■ **TO DO**:
Would you please return the lines of the entries below starting at the line that has "wave = 0.006" and ending at the line that has "bp.co = [c +", both included, exactly as they are?

■ **SOURCE INFORMATION**:
'''

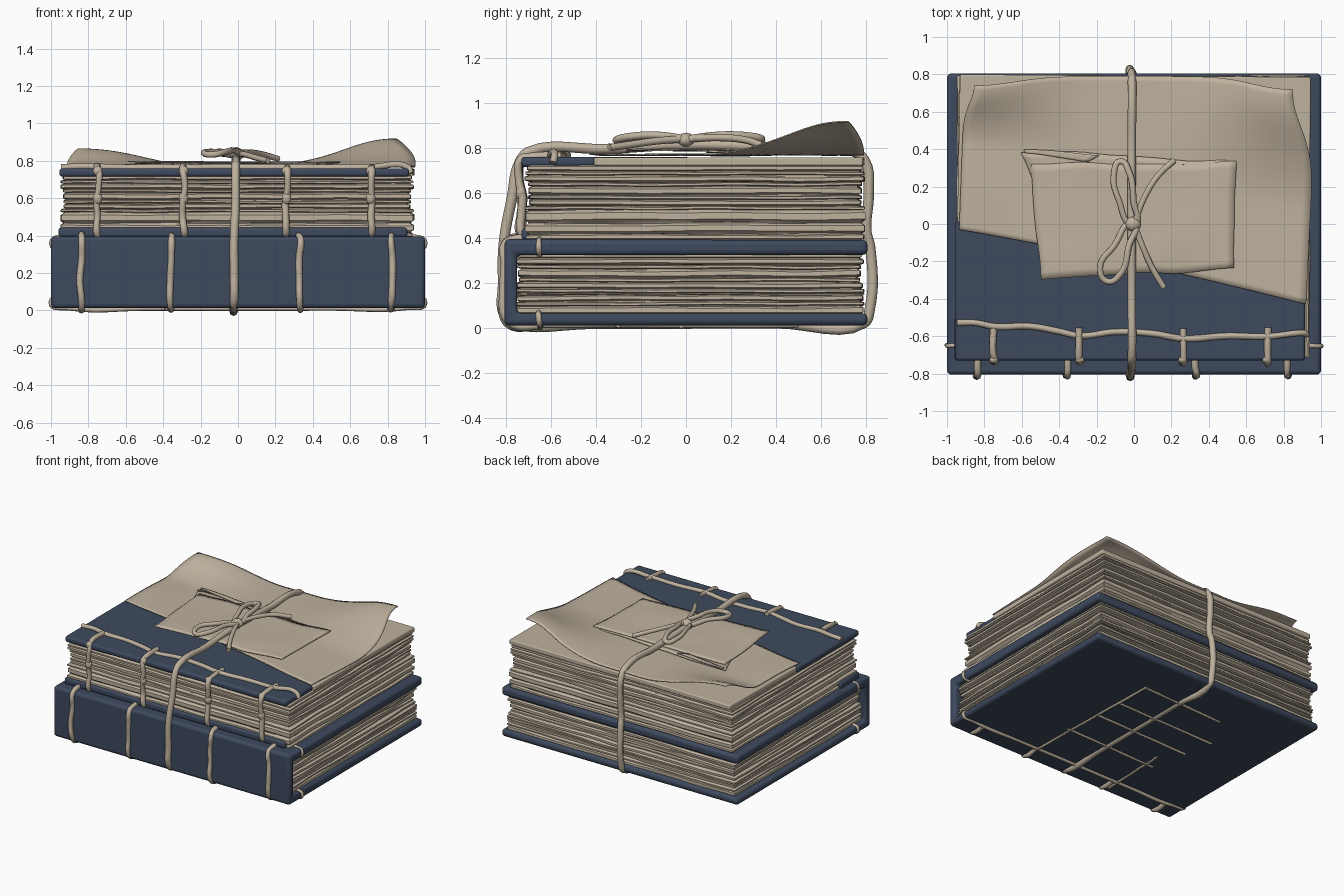
import bpy, bmesh, math, random
from mathutils import Vector, noise

random.seed(4)
if "Cube" in bpy.data.objects:
    bpy.data.objects.remove(bpy.data.objects["Cube"])


def material(name, rgb):
    m = bpy.data.materials.new(name)
    m.use_nodes = True
    m.diffuse_color = (*rgb, 1)
    m.node_tree.nodes["Principled BSDF"].inputs["Base Color"].default_value = (*rgb, 1)
    return m


navy = material("navy cloth", (0.048, 0.068, 0.112))
beige = material("aged paper", (0.52, 0.445, 0.345))


def activate(ob):
    bpy.ops.object.select_all(action="DESELECT")
    ob.select_set(True)
    bpy.context.view_layer.objects.active = ob


def finish(name, bm, mat, bevel=0, thick=0, angle=40):
    bmesh.ops.recalc_face_normals(bm, faces=bm.faces)
    me = bpy.data.meshes.new(name)
    bm.to_mesh(me)
    bm.free()
    me.materials.append(mat)
    ob = bpy.data.objects.new(name, me)
    bpy.context.collection.objects.link(ob)
    activate(ob)
    if thick:
        mod = ob.modifiers.new("thickness", "SOLIDIFY")
        mod.thickness = thick
    if bevel:
        mod = ob.modifiers.new("soft edges", "BEVEL")
        mod.width, mod.segments = bevel, 3
    bpy.ops.object.shade_smooth_by_angle(angle=math.radians(angle))
    return ob


def prism(name, outline, push, mat, bevel):
    """Extrude a closed 3D outline along a vector."""
    bm = bmesh.new()
    face = bm.faces.new([bm.verts.new(p) for p in outline])
    new = bmesh.ops.extrude_face_region(bm, geom=[face])["geom"]
    bmesh.ops.translate(bm, vec=push, verts=[v for v in new if isinstance(v, bmesh.types.BMVert)])
    return finish(name, bm, mat, bevel)


def page_block(name, x0, x1, y0, y1, z0, z1, layers):
    """Loft rings around a rectangle; grooves between layers read as gatherings."""
    n = 20
    corners = [(x0, y0), (x1, y0), (x1, y1), (x0, y1)]
    edge = []
    for (ax, ay), (bx, by) in zip(corners, corners[1:] + corners[:1]):
        edge += [(ax + (bx - ax) * i / n, ay + (by - ay) * i / n) for i in range(n)]
    cx, cy = (x0 + x1) / 2, (y0 + y1) / 2
    bm = bmesh.new()
    rings = []
    scale = (z1 - z0) / sum(layers)
    z = z0
    for k, weight in enumerate(layers):
        t = weight * scale
        inset = random.uniform(0, 0.022)
        for part, groove in ((0.04, 0.016), (0.25, 0), (0.75, 0), (0.96, 0.016)):
            ring = []
            for x, y in edge:
                d = inset + groove + 0.008 * noise.noise(Vector((x * 4, y * 4, k * 3.7)))
                fx, fy = (x - cx) / (x1 - cx), (y - cy) / (y1 - cy)
                wave = 0.006 * noise.noise(Vector((x * 3, y * 3, k * 1.3 + 9)))
                lift = wave if z0 < z + part * t - 0.02 and z + part * t + 0.02 < z1 else 0
                ring.append(bm.verts.new((x - d * fx ** 7, y - d * fy ** 7, z + part * t + lift)))
            rings.append(ring)
        z += t
    for a, b in zip(rings, rings[1:]):
        for i in range(len(a)):
            j = (i + 1) % len(a)
            bm.faces.new((a[i], a[j], b[j], b[i]))
    bm.faces.new(rings[0])
    bm.faces.new(rings[-1])
    return finish(name, bm, beige, angle=35)


def cord(name, pts, r, closed=False, wobble=0.0):
    """Round string through the given points."""
    cu = bpy.data.curves.new(name, "CURVE")
    cu.dimensions = "3D"
    cu.bevel_depth, cu.bevel_resolution, cu.resolution_u = r, 2, 6
    cu.use_fill_caps = True
    sp = cu.splines.new("BEZIER")
    sp.bezier_points.add(len(pts) - 1)
    sp.use_cyclic_u = closed
    for bp, p in zip(sp.bezier_points, pts):
        bp.co = [c + random.uniform(-wobble, wobble) for c in p]
        bp.radius = 1 + random.uniform(-12, 12) * wobble
        bp.handle_left_type = bp.handle_right_type = "AUTO"
    cu.materials.append(beige)
    ob = bpy.data.objects.new(name, cu)
    bpy.context.collection.objects.link(ob)
    activate(ob)
    bpy.ops.object.convert(target="MESH")
    bpy.ops.object.shade_smooth_by_angle(angle=math.radians(60))


def knot(name, loc, size):
    bm = bmesh.new()
    bmesh.ops.create_icosphere(bm, subdivisions=2, radius=1)
    bmesh.ops.scale(bm, vec=size, verts=bm.verts)
    bmesh.ops.translate(bm, vec=loc, verts=bm.verts)
    finish(name, bm, beige, angle=60)


def sheet(name, place, nu, nv, thick=0.006):
    """Thin sheet from a function of u and v."""
    bm = bmesh.new()
    g = [[bm.verts.new(place(i / nu, j / nv)) for j in range(nv + 1)] for i in range(nu + 1)]
    for i in range(nu):
        for j in range(nv):
            bm.faces.new((g[i][j], g[i + 1][j], g[i + 1][j + 1], g[i][j + 1]))
    finish(name, bm, beige, thick=thick)


# Lower book: one wrapped case with the spine at the front, and its pages
case = [(-.805, .012), (.805, .012), (.805, .066), (-.75, .066),
        (-.75, .325), (.805, .325), (.805, .39), (-.805, .395)]
prism("lower_cover", [(-1, y, z) for y, z in case], (2, 0, 0), navy, 0.022)
page_block("lower_pages", -.965, .965, -.76, .79, .06, .33, [4, 2, 3, 1, 2, 3, 2, 4, 2, 3, 2])

# Upper book: exposed gatherings between partial covers
page_block("upper_pages", -.95, .94, -.715, .795, .39, .725, [3, 5, 6, 2, 3, 2, 4, 2, 3, 2, 3])
prism("upper_back_cover", [(-.96, -.73, .392), (.905, -.73, .392), (.905, -.5, .392), (-.96, -.5, .392)],
      (0, 0, .05), navy, 0.015)
prism("upper_front_cover", [(-.955, -.73, .715), (.915, -.73, .715), (.915, -.4, .715), (-.955, .02, .715)],
      (0, 0, .045), navy, 0.016)
prism("upper_end_leaves", [(-.945, .01, .72), (.935, -.41, .72), (.945, .785, .72), (-.93, .8, .72)],
      (0, 0, .038), beige, 0.008)


# Loose sheet with curled rear corners
def smooth(a, b, t):
    t = max(0, min(1, (t - a) / (b - a)))
    return t * t * (3 - 2 * t)


def loose_sheet(u, v):
    front = -.03 - .32 * u - .08 * u * u
    x = -.935 + (1.855 + .06 * v) * u + .03 * v * (1 - u)
    y = front + (.79 - front) * v
    right = smooth(.55, 1, u) * smooth(.4, 1, v)
    left = smooth(.4, 0, u) * smooth(.55, 1, v)
    x += -.13 * right ** 2 + .05 * left ** 2
    y -= .07 * right ** 2 + .05 * left ** 2
    ripple = .008 * noise.noise(Vector((x * 2.5, y * 2.5, 1)))
    return x, y, .772 + ripple + .145 * right + .095 * left


sheet("loose_sheet", loose_sheet, 40, 36)


# Folded letter and the slip under it
def quad_sheet(a, b, c, d, z, rough):
    def place(u, v):
        p = (Vector(a) * (1 - u) + Vector(b) * u) * (1 - v) + (Vector(d) * (1 - u) + Vector(c) * u) * v
        n = noise.noise(Vector((p.x * 4, p.y * 4, z * 50)))
        return p.x + .015 * n, p.y + .02 * n, z + rough * n
    return place


sheet("letter", quad_sheet((-.5, -.3), (.53, -.24), (.54, .325), (-.55, .32), .792, .008), 24, 16)
sheet("under_slip", quad_sheet((-.48, .1), (.5, .1), (.5, .33), (-.6, .39), .785, .004), 20, 8)
sheet("letter_flap", quad_sheet((-.59, .375), (-.25, .33), (-.18, .37), (-.59, .395), .798, .003), 10, 3)

# Tie around both books
tie = [(-.70, .78), (-.35, .795), (0, .812), (.4, .80), (.74, .785), (.795, .74), (.812, .6),
       (.80, .43), (.818, .36), (.815, .08), (.79, .021), (.4, .021), (-.4, .021), (-.77, .021),
       (-.808, .06), (-.812, .2), (-.81, .37), (-.77, .58), (-.735, .74)]
cord("book_tie", [(-.012 - .01 * (z < .4), y, z) for y, z in tie], .023, True, .002)

# Bow: knot, two loops, two loose ends
knot("bow_knot", (-.005, 0, .835), (.045, .04, .032))
cord("bow_loop_rear", [(0, 0, .835), (-.085, .13, .85), (-.105, .27, .845), (-.07, .335, .84),
                       (-.025, .28, .85), (-.005, .12, .855)], .017, True, .003)
cord("bow_loop_front", [(0, 0, .835), (-.11, -.12, .85), (-.18, -.23, .845), (-.14, -.305, .83),
                        (-.07, -.26, .845), (-.03, -.12, .855)], .017, True, .003)
cord("bow_end_rear", [(0, 0, .84), (.06, .15, .845), (.13, .26, .835), (.215, .34, .81)], .016)
cord("bow_end_front", [(0, 0, .84), (.05, -.13, .83), (.1, -.24, .815), (.16, -.34, .80)], .016)

# Sewing cords across the spines
for i, x in enumerate((-.84, -.36, .33, .82)):
    cord(f"lower_sewing_{i}", [(x, -.64, .395), (x, -.77, .397), (x, -.803, .375), (x, -.807, .28),
                               (x, -.807, .16), (x, -.807, .05), (x, -.77, .014), (x, -.65, .014)],
         .018, wobble=.006)
for i, x in enumerate((-.75, -.29, .26, .71)):
    cord(f"upper_sewing_{i}", [(x, -.56, .765), (x, -.69, .765), (x, -.73, .745), (x, -.735, .66),
                               (x, -.728, .58), (x, -.728, .5), (x, -.735, .42), (x, -.71, .395)],
         .018, wobble=.007)
    knot(f"sewing_knot_{i}", (x, -.732, .6), (.026, .022, .035))
    knot(f"sewing_top_knot_{i}", (x, -.725, .745), (.026, .022, .028))

# Long cords along the joints
for name, z0, z1 in (("lower_joint_cord_top", .322, .396), ("lower_joint_cord_bottom", .07, .013)):
    xs = [-.9, -.5, 0, .5, .9]
    ring = [(x, -.65, z1) for x in xs] + [(1.0, -.65, (z0 + z1) / 2)]
    ring += [(x, -.65, z0) for x in reversed(xs)] + [(-1.0, -.65, (z0 + z1) / 2)]
    cord(name, ring, .013, True, .003)
joint = [(-.95, -.525), (-.85, -.53), (-.75, -.55), (-.55, -.545), (-.4, -.575), (-.29, -.6), (-.1, -.575),
         (.1, -.585), (.26, -.61), (.5, -.595), (.71, -.605), (.91, -.585)]
cord("upper_joint_cord", [(x, y, .766) for x, y in joint] + [(.925, -.59, .735)], .017, wobble=.004)

# Crossed cords under the lower book
for i, (ax, ay, bx, by) in enumerate(((.33, -.75, .3, .5), (-.4, -.75, -.38, -.2), (.35, -.3, -.45, -.33),
                                      (.32, -.02, -.5, -.05), (.31, .2, -.55, .18), (.3, .48, -.4, .45))):
    steps = [k / 6 for k in range(7)]
    cord(f"underside_cord_{i}", [(ax + (bx - ax) * t, ay + (by - ay) * t, .013) for t in steps],
         .011, wobble=.002)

'''

■ **RESPONSE TO THE TASK**:
                wave = 0.006 * noise.noise(Vector((x * 3, y * 3, k * 1.3 + 9)))
                lift = wave if z0 < z + part * t - 0.02 and z + part * t + 0.02 < z1 else 0
                ring.append(bm.verts.new((x - d * fx ** 7, y - d * fy ** 7, z + part * t + lift)))
            rings.append(ring)
        z += t
    for a, b in zip(rings, rings[1:]):
        for i in range(len(a)):
            j = (i + 1) % len(a)
            bm.faces.new((a[i], a[j], b[j], b[i]))
    bm.faces.new(rings[0])
    bm.faces.new(rings[-1])
    return finish(name, bm, beige, angle=35)


def cord(name, pts, r, closed=False, wobble=0.0):
    """Round string through the given points."""
    cu = bpy.data.curves.new(name, "CURVE")
    cu.dimensions = "3D"
    cu.bevel_depth, cu.bevel_resolution, cu.resolution_u = r, 2, 6
    cu.use_fill_caps = True
    sp = cu.splines.new("BEZIER")
    sp.bezier_points.add(len(pts) - 1)
    sp.use_cyclic_u = closed
    for bp, p in zip(sp.bezier_points, pts):
        bp.co = [c + random.uniform(-wobble, wobble) for c in p]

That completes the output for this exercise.